• ABOUT THIS EXERCISE:
Set down the first line below and each line after it, ending with the one that holds "shaft.select_set(True)". Pictures do not belong in the copy.

• DATA TO EXAMINE:
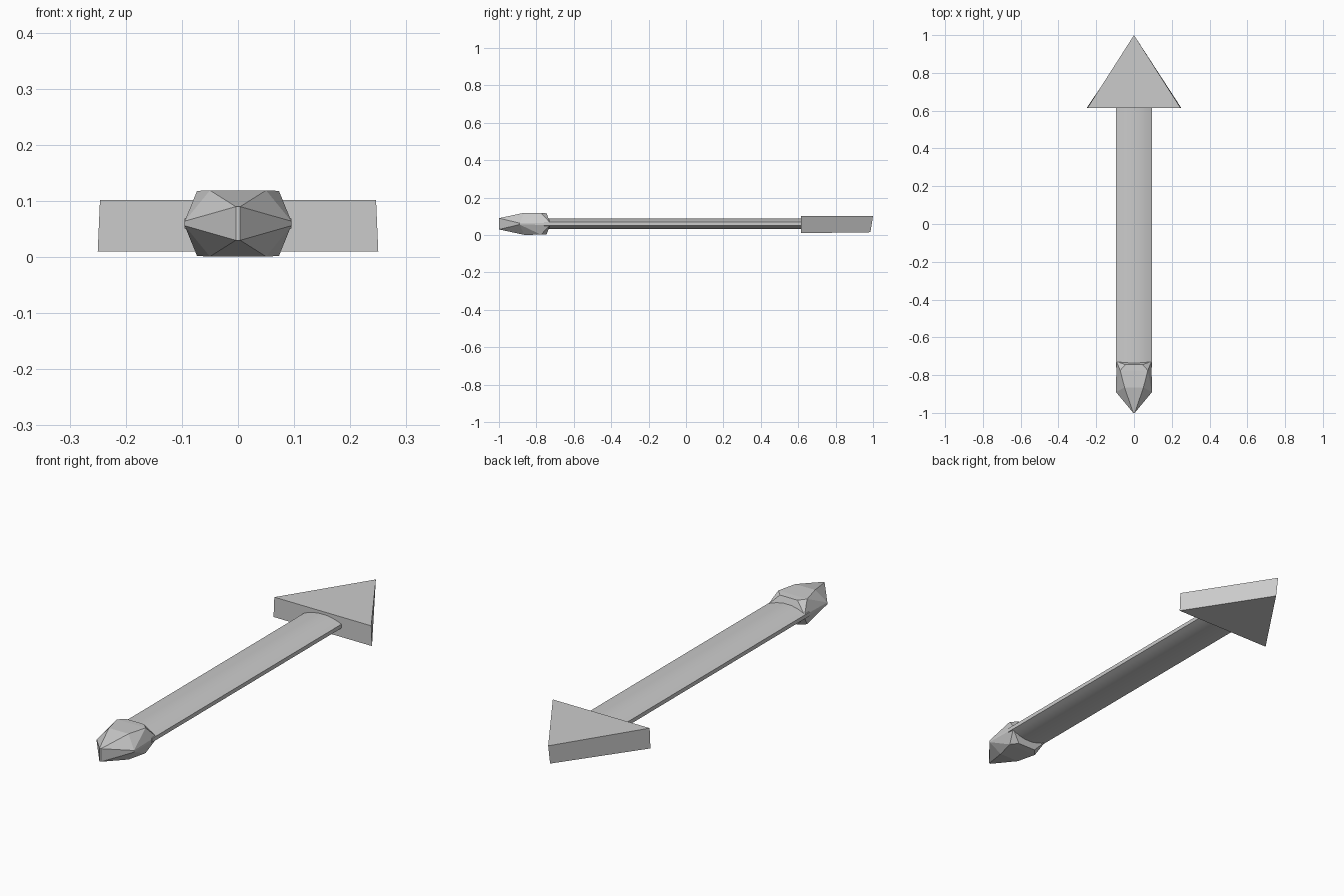
import bpy, bmesh

if "Cube" in bpy.data.objects:
    bpy.data.objects.remove(bpy.data.objects["Cube"])


def finish(bm, name):
    bmesh.ops.recalc_face_normals(bm, faces=bm.faces[:])
    mesh = bpy.data.meshes.new(name)
    bm.to_mesh(mesh)
    bm.free()
    obj = bpy.data.objects.new(name, mesh)
    bpy.context.collection.objects.link(obj)
    return obj


def loft(name, start, end):
    """Join two matching outlines and cap both ends."""
    bm = bmesh.new()
    a = [bm.verts.new(p) for p in start]
    b = [bm.verts.new(p) for p in end]
    bm.faces.new(a)
    bm.faces.new(b[::-1])
    n = len(a)
    for i in range(n):
        bm.faces.new((a[i], b[i], b[(i + 1) % n], a[(i + 1) % n]))
    return finish(bm, name)


# Triangular arrow head, very slightly tapered
loft("arrow_head",
     [(-0.25, 0.615, 0.01), (0.25, 0.615, 0.01), (0, 0.986, 0.015)],
     [(-0.246, 0.615, 0.102), (0.246, 0.615, 0.102), (0, 1.0, 0.102)])

# Flat shaft with arched top and bottom
MID = 0.06
quarter = [(0.095, 0.009), (0.075, 0.017), (0.05, 0.024), (0.02, 0.029)]
top = quarter + [(-x, z) for x, z in reversed(quarter)]
profile = top + [(-x, -z) for x, z in top]
shaft = loft("shaft",
             [(x, -0.76, MID + z) for x, z in profile],
             [(x, 0.63, MID + z) for x, z in profile])
bpy.context.view_layer.objects.active = shaft
shaft.select_set(True)
bpy.ops.object.shade_smooth_by_angle(angle=0.5)

# Faceted gem-like butt: hull of mirrored corner points (x, y, half height)
corners = [(0.004, -1.0, 0.03), (0.095, -0.89, 0.004), (0.093, -0.727, 0.006),
           (0.05, -0.865, 0.059), (0.073, -0.775, 0.058), (0.045, -0.745, 0.056)]
bm = bmesh.new()
for x, y, h in corners:
    for sx in (-1, 1):
        for sz in (-1, 1):
            bm.verts.new((sx * x, y, MID + sz * h))
bmesh.ops.convex_hull(bm, input=bm.verts[:])
finish(bm, "butt_gem")
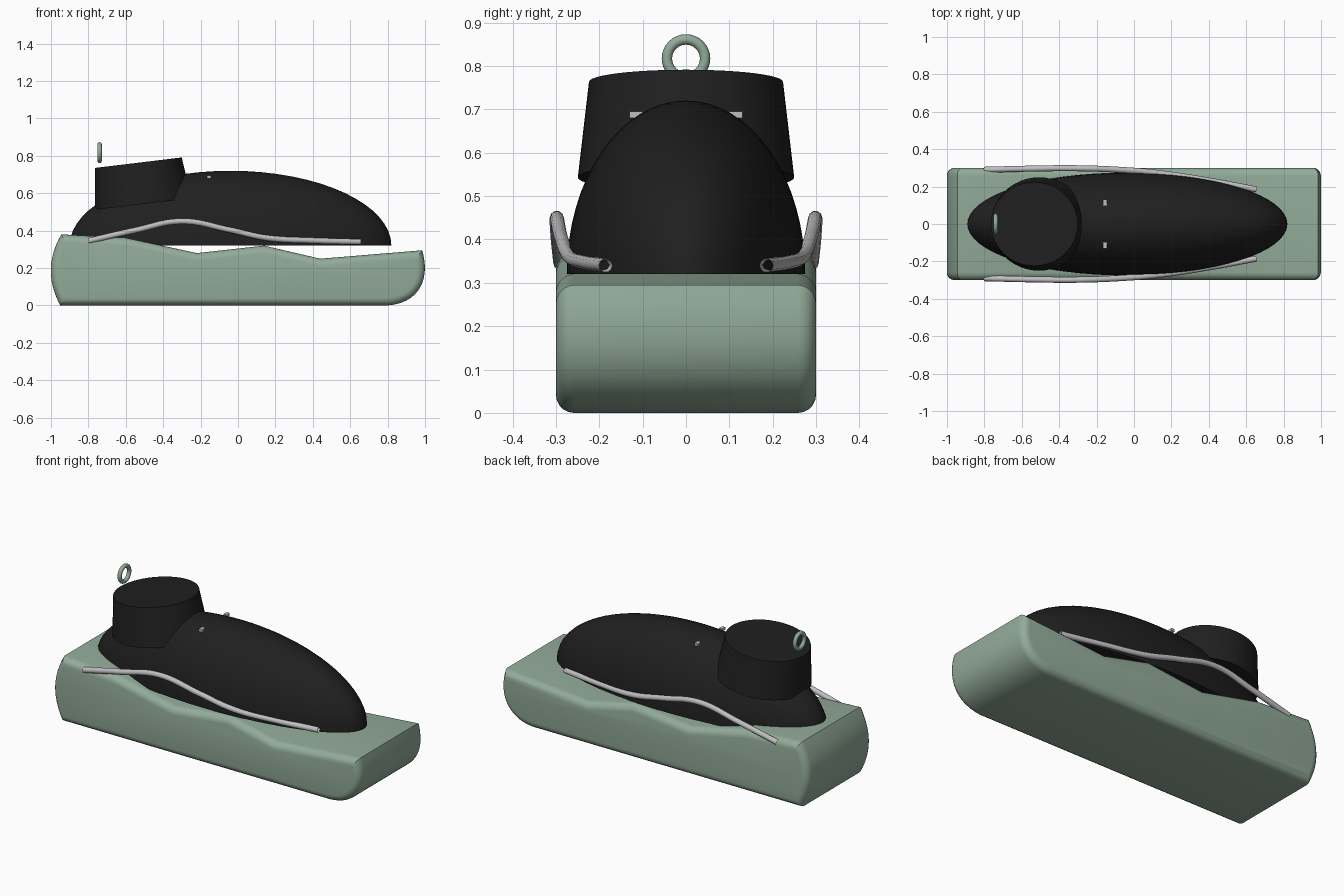
import bpy, bmesh, math
from mathutils import Matrix, Vector

cube = bpy.data.objects.get("Cube")
if cube:
    bpy.data.objects.remove(cube, do_unlink=True)


def material(name, rgb):
    m = bpy.data.materials.new(name)
    m.use_nodes = True
    m.diffuse_color = (*rgb, 1)
    m.node_tree.nodes["Principled BSDF"].inputs["Base Color"].default_value = (*rgb, 1)
    return m


SAGE = material("sage green", (0.29, 0.41, 0.32))
BLACK = material("black fabric", (0.014, 0.014, 0.014))
SILVER = material("silver grey", (0.52, 0.52, 0.54))


def finish(bm, name, mat, angle=30):
    bmesh.ops.recalc_face_normals(bm, faces=bm.faces)
    mesh = bpy.data.meshes.new(name)
    bm.to_mesh(mesh)
    bm.free()
    mesh.materials.append(mat)
    obj = bpy.data.objects.new(name, mesh)
    bpy.context.collection.objects.link(obj)
    bpy.ops.object.select_all(action="DESELECT")
    obj.select_set(True)
    bpy.context.view_layer.objects.active = obj
    bpy.ops.object.shade_smooth_by_angle(angle=math.radians(angle))
    return obj


def bezier(a, b, c, d, n=12):
    a, b, c, d = map(Vector, (a, b, c, d))
    return [a * (1 - t) ** 3 + 3 * b * t * (1 - t) ** 2 + 3 * c * t * t * (1 - t) + d * t ** 3
            for t in (i / n for i in range(n + 1))]


# Sole: side profile extruded across, with rounded side rims
HALF = 0.3
profile = bezier((0.8, 0), (0.95, 0.01), (1.035, 0.12), (0.985, 0.295))
profile += [Vector(p) for p in ((0.44, 0.25), (0.14, 0.32), (-0.22, 0.28), (-0.6, 0.362))]
profile += bezier((-0.945, 0.38), (-1.018, 0.25), (-1.02, 0.13), (-0.95, 0))
bm = bmesh.new()
base = bm.faces.new([bm.verts.new((p.x, -HALF, p.y)) for p in profile])
moved = bmesh.ops.extrude_face_region(bm, geom=[base], use_keep_orig=True)["geom"]
bmesh.ops.translate(bm, vec=(0, 2 * HALF, 0),
                    verts=[v for v in moved if isinstance(v, bmesh.types.BMVert)])
bmesh.ops.recalc_face_normals(bm, faces=bm.faces)
rims = [e for e in bm.edges if abs(e.verts[0].co.y - e.verts[1].co.y) < 0.001]
bmesh.ops.bevel(bm, geom=rims, offset=0.042, offset_type="OFFSET", segments=5,
                profile=0.5, affect="EDGES", clamp_overlap=False)
finish(bm, "sole", SAGE, 25)

# Upper: half ellipsoid with a flat underside
bm = bmesh.new()
bmesh.ops.create_uvsphere(bm, u_segments=64, v_segments=32, radius=1)
cut = bmesh.ops.bisect_plane(bm, geom=bm.verts[:] + bm.edges[:] + bm.faces[:], dist=0.0001,
                             plane_co=(0, 0, 0), plane_no=(0, 0, 1), clear_inner=True)
bmesh.ops.holes_fill(bm, edges=[e for e in bm.edges if e.is_boundary])
bmesh.ops.transform(bm, verts=bm.verts, matrix=Matrix.Translation((-0.04, 0, 0.32))
                    @ Matrix.Diagonal((0.86, 0.275, 0.4, 1)))
finish(bm, "upper", BLACK)

# Ankle collar: tapered cylinder tipped back
bm = bmesh.new()
bmesh.ops.create_cone(bm, cap_ends=True, segments=48, radius1=0.252, radius2=0.226, depth=0.222)
bmesh.ops.transform(bm, verts=bm.verts, matrix=Matrix.Translation((-0.52, 0, 0.653))
                    @ Matrix.Rotation(-0.12, 4, "Y") @ Matrix.Diagonal((1.035, 0.99, 1, 1)))
finish(bm, "ankle_collar", BLACK)

# Heel pull ring
bpy.ops.mesh.primitive_torus_add(major_segments=32, minor_segments=12, major_radius=0.044,
                                 minor_radius=0.012, location=(-0.74, 0, 0.817),
                                 rotation=(0, math.pi / 2, 0))
ring = bpy.context.object
ring.name = "pull_ring"
ring.data.materials.append(SAGE)
bpy.ops.object.shade_smooth()

# Side cables and lace studs, one per side
CABLE = [(-0.8, 0.29, 0.345), (-0.55, 0.296, 0.402), (-0.3, 0.298, 0.45),
         (-0.05, 0.288, 0.405), (0.15, 0.27, 0.362), (0.4, 0.232, 0.347), (0.655, 0.185, 0.34)]
for side, label in ((1, "left"), (-1, "right")):
    curve = bpy.data.curves.new(label + "_cable", "CURVE")
    curve.dimensions = "3D"
    curve.bevel_depth = 0.016
    curve.bevel_resolution = 3
    spline = curve.splines.new("BEZIER")
    spline.bezier_points.add(len(CABLE) - 1)
    for point, (x, y, z) in zip(spline.bezier_points, CABLE):
        point.co = (x, side * y, z)
        point.handle_left_type = point.handle_right_type = "AUTO"
    curve.materials.append(SILVER)
    bpy.context.collection.objects.link(bpy.data.objects.new(label + "_cable", curve))

    bm = bmesh.new()
    bmesh.ops.create_cube(bm, size=1)
    bmesh.ops.transform(bm, verts=bm.verts, matrix=Matrix.Translation((-0.155, side * 0.115, 0.687))
                        @ Matrix.Diagonal((0.02, 0.03, 0.015, 1)))
    finish(bm, label + "_lace_stud", SILVER)
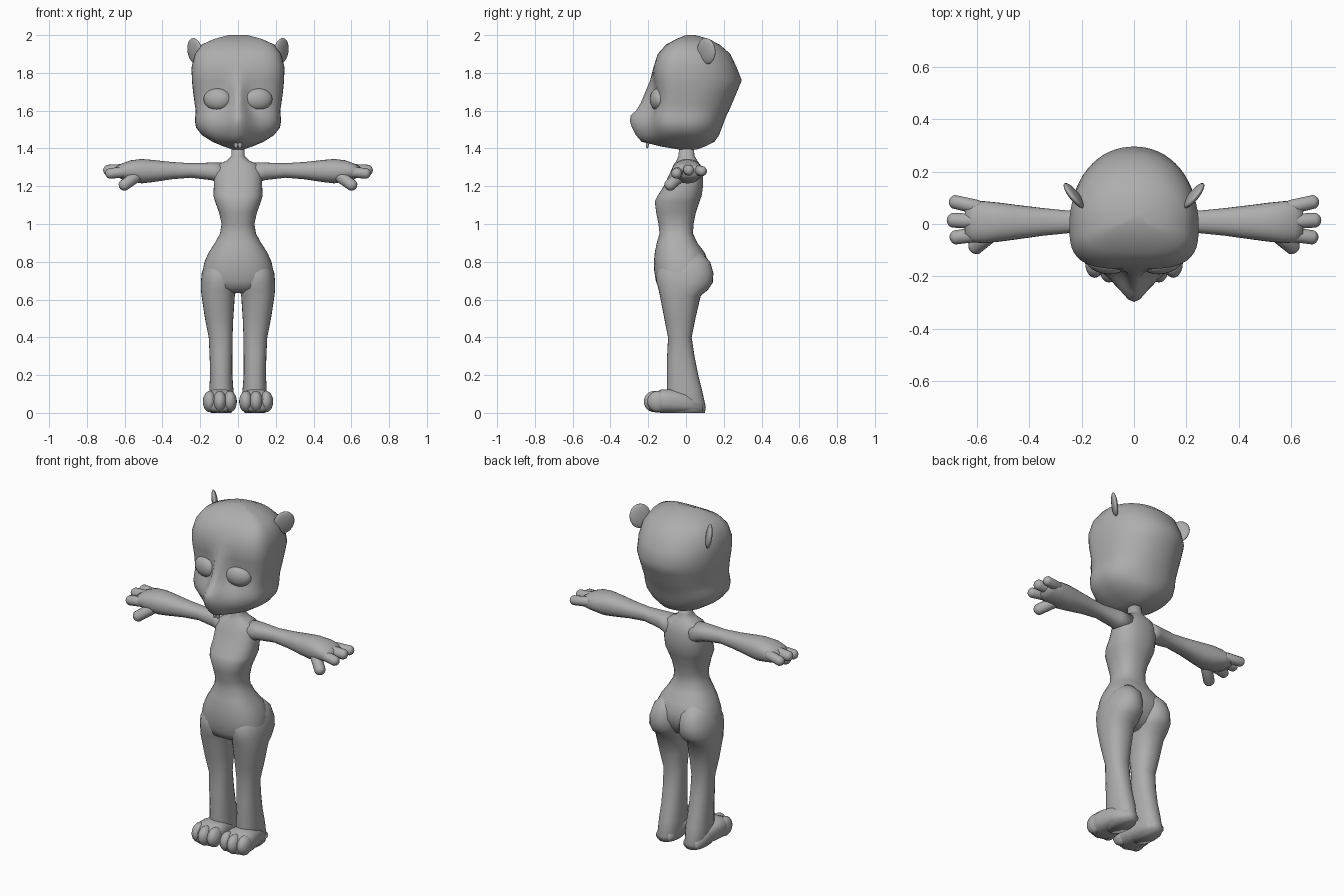
import bpy, bmesh, math
from mathutils import Vector, Matrix

grey = bpy.data.materials.new("plain grey")
grey.diffuse_color = (0.42, 0.42, 0.42, 1)


def finish(name, bm, mirror):
    """Turn a bmesh into a smooth grey object, mirrored across x if wanted."""
    bmesh.ops.recalc_face_normals(bm, faces=bm.faces)
    me = bpy.data.meshes.new(name)
    bm.to_mesh(me)
    bm.free()
    me.materials.append(grey)
    for p in me.polygons:
        p.use_smooth = True
    ob = bpy.data.objects.new(name, me)
    bpy.context.collection.objects.link(ob)
    if mirror:
        ob.modifiers.new("mirror", 'MIRROR').use_axis[0] = True
        ob.modifiers["mirror"].use_mirror_merge = False
    return ob


def loft(name, rings, axis="z", n=2.3, n_lo=None, mid=None, seg=24, mirror=False):
    """Rings are (position, centre, half width, low, high[, bump, bump width])."""
    bm = bmesh.new()
    loops = []
    for s, c, w, lo, hi, *bump in rings:
        m = (lo + hi) / 2 if mid is None else mid
        loop = []
        for i in range(seg):
            t = 2 * math.pi * i / seg
            ct, st = math.cos(t), math.sin(t)
            e = (n_lo or n) if st < 0 else n
            r = (abs(ct) ** e + abs(st) ** e) ** (-1 / e)
            a = w * r * ct
            b = m + (hi - m if st > 0 else m - lo) * r * st
            if bump and st < 0:
                b -= bump[0] * math.exp(-(a / bump[1]) ** 2) * min(1, -r * st) ** 2
            a += c
            loop.append(bm.verts.new({"z": (a, b, s), "x": (s, a, b), "y": (a, s, b)}[axis]))
        loops.append(loop)
    for p, q in zip(loops, loops[1:]):
        for i in range(seg):
            j = (i + 1) % seg
            bm.faces.new((p[i], p[j], q[j], q[i]))
    bm.faces.new(loops[0])
    bm.faces.new(loops[-1])
    return finish(name, bm, mirror)


def ball(name, centre, radii, turn=(0, 0), mirror=True):
    """Ellipsoid, turned about z and then leaned about y (degrees)."""
    bm = bmesh.new()
    bmesh.ops.create_uvsphere(bm, u_segments=20, v_segments=12, radius=1)
    mat = (Matrix.Translation(centre) @ Matrix.Rotation(math.radians(turn[1]), 4, 'Y')
           @ Matrix.Rotation(math.radians(turn[0]), 4, 'Z') @ Matrix.Diagonal((*radii, 1)))
    bmesh.ops.transform(bm, matrix=mat, verts=bm.verts)
    return finish(name, bm, mirror)


def capsule(name, p, q, r):
    """Round-ended finger from p to q."""
    bm = bmesh.new()
    bmesh.ops.create_uvsphere(bm, u_segments=14, v_segments=10, radius=r)
    d = Vector(q) - Vector(p)
    for v in bm.verts:
        if v.co.z > 0.001:
            v.co.z += d.length
    mat = Matrix.Translation(p) @ d.to_track_quat('Z', 'Y').to_matrix().to_4x4()
    bmesh.ops.transform(bm, matrix=mat, verts=bm.verts)
    return finish(name, bm, True)


# Head: boxy face, round back, muzzle pushed out of the front
loft("head", [
    (1.395, 0, .03, -.04, .06),
    (1.41, 0, .075, -.10, .10, .03, .07),
    (1.435, 0, .135, -.15, .15, .085, .08),
    (1.47, 0, .19, -.165, .175, .10, .09),
    (1.51, 0, .222, -.178, .19, .108, .09),
    (1.545, 0, .228, -.183, .203, .114, .075),
    (1.575, 0, .226, -.18, .215, .113, .06),
    (1.60, 0, .224, -.172, .228, .092, .055),
    (1.64, 0, .230, -.16, .245, .08, .045),
    (1.70, 0, .238, -.158, .27, .057, .04),
    (1.76, 0, .244, -.17, .295, .02, .05),
    (1.83, 0, .246, -.172, .268),
    (1.90, 0, .228, -.15, .235),
    (1.95, 0, .192, -.105, .178),
    (1.98, 0, .125, -.05, .12),
    (2.0, 0, .05, 0, .05)], n=2.1, n_lo=3.4, mid=0, seg=64)
ball("eyes", (.11, -.15, 1.66), (.074, .04, .058), (12, 0))
ball("ears", (.228, .108, 1.915), (.06, .017, .07), (52, 10))
ball("teeth", (.011, -.205, 1.42), (.011, .008, .02))

# Neck, chest, waist and hips
loft("torso", [
    (1.42, 0, .034, -.035, .04),
    (1.36, 0, .035, -.04, .045),
    (1.335, 0, .06, -.05, .06),
    (1.315, 0, .108, -.065, .075),
    (1.27, 0, .128, -.085, .09),
    (1.20, 0, .128, -.118, .09),
    (1.15, 0, .13, -.15, .083),
    (1.12, 0, .122, -.165, .072),
    (1.06, 0, .10, -.158, .052),
    (1.0, 0, .087, -.146, .04),
    (.95, 0, .095, -.14, .037),
    (.90, 0, .122, -.155, .06),
    (.85, 0, .155, -.165, .098),
    (.80, 0, .177, -.17, .118),
    (.75, 0, .188, -.168, .12),
    (.70, 0, .188, -.16, .10),
    (.66, 0, .15, -.145, .07),
    (.635, 0, .06, -.10, .02)], n=2.4, seg=32)

# Legs, starting as the rounded seat
loft("legs", [
    (.85, .08, .05, -.08, .08),
    (.80, .09, .083, -.13, .128),
    (.74, .097, .095, -.155, .145),
    (.69, .099, .098, -.155, .142),
    (.65, .102, .094, -.145, .115),
    (.62, .105, .088, -.138, .078),
    (.50, .10, .075, -.115, .05),
    (.40, .092, .063, -.095, .03),
    (.30, .09, .06, -.10, .045),
    (.20, .089, .059, -.10, .065),
    (.12, .088, .064, -.10, .085),
    (.03, .09, .06, -.10, .105),
    (.0, .09, .055, -.09, .10)], mirror=True)

# Feet with three toes each
loft("feet", [
    (.09, .09, .045, 0, .05),
    (0, .094, .068, 0, .11),
    (-.08, .096, .082, 0, .125),
    (-.13, .096, .086, 0, .125),
    (-.17, .096, .078, .004, .105),
    (-.195, .096, .055, .015, .08)], axis="y", n=2.8, mirror=True)
for i, (x, y) in enumerate([(.042, -.158), (.096, -.168), (.15, -.15)]):
    ball(f"toes_{i + 1}", (x, y, .06), (.036, .055, .056))

# Arms flaring into flat palms
loft("arms", [
    (.07, .01, .07, 1.20, 1.325),
    (.14, .01, .055, 1.232, 1.325),
    (.25, .008, .043, 1.245, 1.322),
    (.35, .008, .053, 1.237, 1.328),
    (.45, .007, .066, 1.222, 1.339),
    (.51, .007, .074, 1.215, 1.344),
    (.57, .007, .08, 1.225, 1.337),
    (.615, .01, .08, 1.237, 1.32),
    (.645, .01, .06, 1.252, 1.305)], axis="x", mirror=True)

# Three fingers and a thumb on each hand
for name, p, q, r in [
        ("back_fingers", (.60, .065, 1.285), (.678, .083, 1.28), .028),
        ("middle_fingers", (.60, .01, 1.288), (.684, .014, 1.285), .03),
        ("front_fingers", (.60, -.04, 1.275), (.674, -.05, 1.268), .029),
        ("thumbs", (.535, -.03, 1.255), (.60, -.083, 1.208), .032)]:
    capsule(name, p, q, r)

• ANSWER BOX:
import bpy, bmesh

if "Cube" in bpy.data.objects:
    bpy.data.objects.remove(bpy.data.objects["Cube"])


def finish(bm, name):
    bmesh.ops.recalc_face_normals(bm, faces=bm.faces[:])
    mesh = bpy.data.meshes.new(name)
    bm.to_mesh(mesh)
    bm.free()
    obj = bpy.data.objects.new(name, mesh)
    bpy.context.collection.objects.link(obj)
    return obj


def loft(name, start, end):
    """Join two matching outlines and cap both ends."""
    bm = bmesh.new()
    a = [bm.verts.new(p) for p in start]
    b = [bm.verts.new(p) for p in end]
    bm.faces.new(a)
    bm.faces.new(b[::-1])
    n = len(a)
    for i in range(n):
        bm.faces.new((a[i], b[i], b[(i + 1) % n], a[(i + 1) % n]))
    return finish(bm, name)


# Triangular arrow head, very slightly tapered
loft("arrow_head",
     [(-0.25, 0.615, 0.01), (0.25, 0.615, 0.01), (0, 0.986, 0.015)],
     [(-0.246, 0.615, 0.102), (0.246, 0.615, 0.102), (0, 1.0, 0.102)])

# Flat shaft with arched top and bottom
MID = 0.06
quarter = [(0.095, 0.009), (0.075, 0.017), (0.05, 0.024), (0.02, 0.029)]
top = quarter + [(-x, z) for x, z in reversed(quarter)]
profile = top + [(-x, -z) for x, z in top]
shaft = loft("shaft",
             [(x, -0.76, MID + z) for x, z in profile],
             [(x, 0.63, MID + z) for x, z in profile])
bpy.context.view_layer.objects.active = shaft
shaft.select_set(True)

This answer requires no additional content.